Chrome and Firefox offer a few personalization options of their own, too—find them by clicking Customize in the lower right-hand corner of a new tab in Chrome, or the cog icon in the top right-hand corner of a new tab in Firefox.
1. Earth View
Earth View loads a stunning satellite shot from Google Earth every time you open a new tab. The location is random, but you can see the part of the planet you’re viewing down in the lower right-hand corner, and recall recent imagery with a click.
2. Humble New Tab Page
We like apps that take a minimalist approach, and Humble New Tab Page keeps everything simple and clean. You’ll get your bookmarks, most-visited sites, recently closed tabs, and a weather widget in a custom layout that you choose the colors and fonts for.
Make your new tab page work harder with Start: It loads up gorgeous wallpapers as well as widgets from Google Calendar, Spotify, Uber, Facebook, YouTube, and more. Beyond that, you can add to-do lists, weather widgets, feeds from your favorite websites, and a stock ticker, too.
Start is free for Chrome.
CaretTab doesn’t do an awful lot, but that’s one of the reasons we like it. It simply adds a clock (or four) to your new tab page, s o you can keep track of the time in multiple cities. You get a search box, too, and can customize every part of the interface.
Toby is an all-in-one tab manager that lets you group open tabs into categories, search through them, and more. It also adds a slick tab manager to the new tab page so you can see your open and saved tabs, and start using your browsing time more productively.
Toby is free (for personal use) for Chrome.
6. Group Speed Dial
Plenty of extensions provide quick access to links of your choice, but few do the job as well as Group Speed Dial. Add pages by pasting URLs or by right-clicking on the sites themselves, and nest groups of links in folders (for work or hobbies, for example).

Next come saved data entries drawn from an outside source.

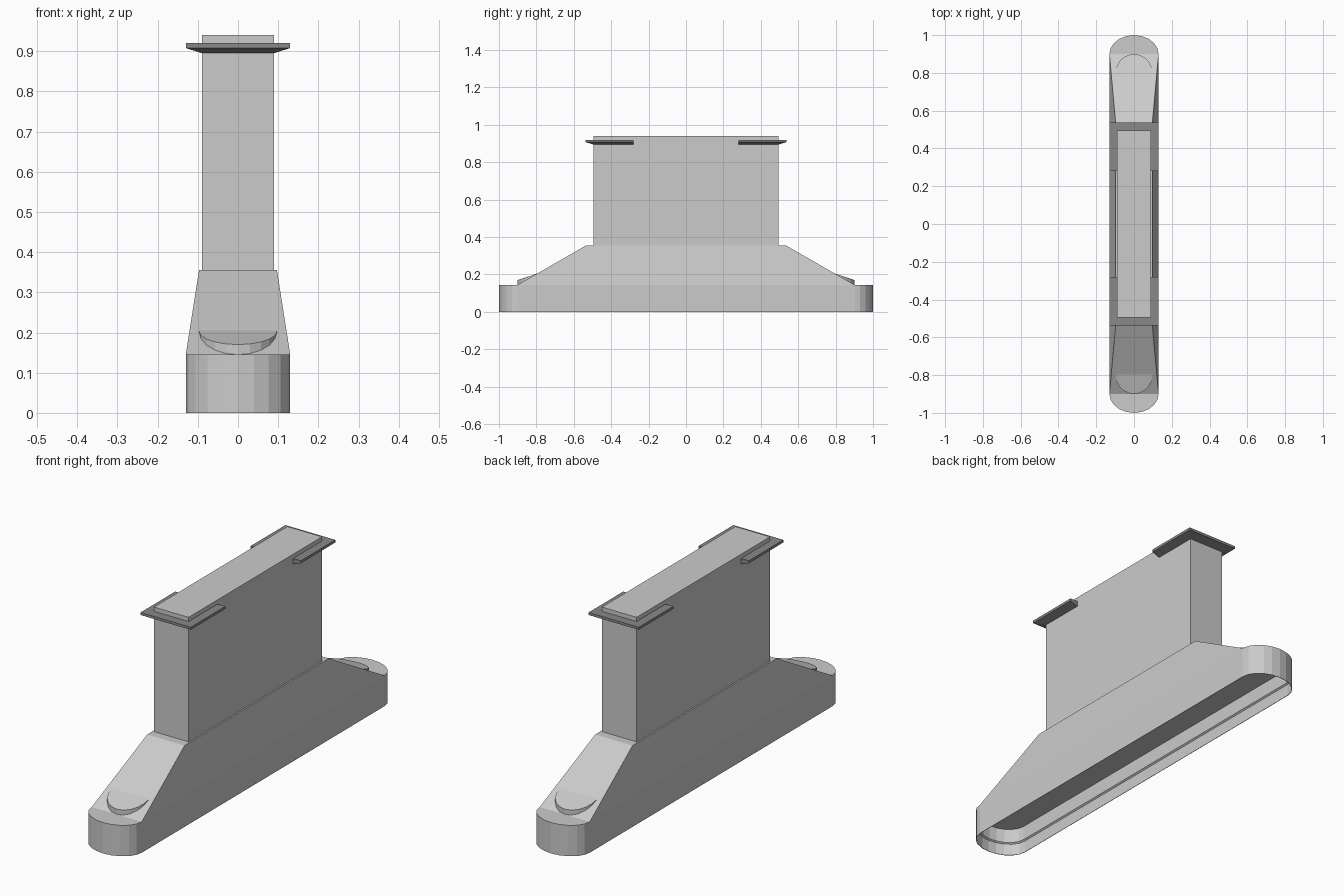
import bpy, bmesh, math

if "Cube" in bpy.data.objects:
    bpy.data.objects.remove(bpy.data.objects["Cube"])

dark = bpy.data.materials.new("dark_grey")
dark.diffuse_color = (0.25, 0.25, 0.25, 1)
dark.use_nodes = True
dark.node_tree.nodes["Principled BSDF"].inputs["Base Color"].default_value = dark.diffuse_color


def loft(name, rings, cap_first=True, cap_last=True, closed=True, mat=None):
    """Skin a list of rings of 3D points and optionally cap the two ends."""
    bm = bmesh.new()
    loops = [[bm.verts.new(p) for p in ring] for ring in rings]
    n = len(loops[0])
    for a, b in zip(loops, loops[1:]):
        for i in range(n):
            j = (i + 1) % n
            bm.faces.new((a[i], a[j], b[j], b[i]))
    if cap_first:
        bm.faces.new(loops[0])
    if cap_last:
        bm.faces.new(loops[-1])
    bmesh.ops.recalc_face_normals(bm, faces=bm.faces)
    me = bpy.data.meshes.new(name)
    bm.to_mesh(me)
    bm.free()
    ob = bpy.data.objects.new(name, me)
    bpy.context.collection.objects.link(ob)
    if mat:
        me.materials.append(mat)
    return ob


def stadium(inset, z, steps=10):
    """Long outline with straight sides and rounded ends."""
    pts = []
    for s in (1, -1):
        for i in range(steps + 1):
            a = math.pi * i / steps
            pts.append((s * (0.13 - inset) * math.cos(a),
                        s * (0.9 + (0.1 - inset) * math.sin(a)), z))
    return pts


def rect(x, y, z):
    return [(-x, -y, z), (x, -y, z), (x, y, z), (-x, y, z)]


# Hollow foot: outer wall, thin rim, stepped inner wall and ceiling
loft("foot_shell", [stadium(0.012, 0.125), stadium(0.010, 0.06), stadium(0.003, 0.055),
                    stadium(0.002, 0.0), stadium(0, 0), stadium(0, 0.145)])

# Tapered hood and upright duct
loft("hood", [rect(0.13, 0.9, 0.145), rect(0.097, 0.535, 0.355)], cap_first=False)
loft("upright_duct", [rect(0.09, 0.495, 0.355), rect(0.09, 0.495, 0.94)], cap_first=False)

for side, label in ((-1, "front"), (1, "back")):
    # Round pad with a sloping top, half sunk into the hood
    def disc(top):
        pts = []
        for i in range(20):
            a = math.tau * i / 20
            d = 0.8 - 0.1 * math.sin(a)
            pts.append((0.097 * math.cos(a), side * d,
                        0.17 + (0.9 - d) / 3 if top else 0.143))
        return pts
    loft(label + "_pad", [disc(False), disc(True)], cap_first=False)

    # U-shaped collar round the duct end, with a sloping underside
    def section(xo, yo, xi, yi):
        return [(xo, side * yo, 0.92), (xo, side * yo, 0.908),
                (xi, side * yi, 0.895), (xi, side * yi, 0.92)]
    loft(label + "_collar", [section(-0.13, 0.28, -0.09, 0.28),
                             section(-0.13, 0.537, -0.09, 0.495),
                             section(0.13, 0.537, 0.09, 0.495),
                             section(0.13, 0.28, 0.09, 0.28)], mat=dark)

Personalized, intelligent, and useful, Momentum transforms your browser’s new tab page: You get a to-do list, a weather forecast, motivational quotes, an eye-catching selection of wallpapers, and the option to set a goal for the day that pops up on every new tab screen.
8. Custom New Tab Page
Custom New Tab Page is a little bit different from the others on this list, enabling you to set any webpage as the default inside a new tab—handy if you spend a lot of time on one website in particular. The address bar stays clear, too, so you can run a web search straight away.
Custom New Tab Page is free for Firefox.
9. Infinity New Tab Pro
Let Infinity New Tab Pro be your shortcut to the rest of the internet, with speedy links to the sites you need access to most quickly. The extension also lets you add widgets for weather, your Gmail account, a to-do list, your search history, and a built-in notepad.
10. Tabby Cat
Maybe you don’t want a new tab add-on dedicated to productivity or widgets. If that’s the case, we recommend Tabby Cat. This extension gives you a little digital feline friend to pet every time you open a new tab, with other animals available for an extra $1 each.
11. New Tab Draft
New Tab Draft turns every Chrome new tab page into a notepad. It sounds simple, and it is, but you can do a whole lot with it: manage a to-do list, jot down ideas before you forget them, draft your next novel in between browsing sessions, or use it however else you like.
New Tab Draft is free for Chrome.
Few browser extensions pack as much into the new tab page as Start.me does. You can add widgets for all kinds of apps and utilities, including the weather, online shopping, stock prices, to-do lists, news feeds, email accounts, and calendar appointments.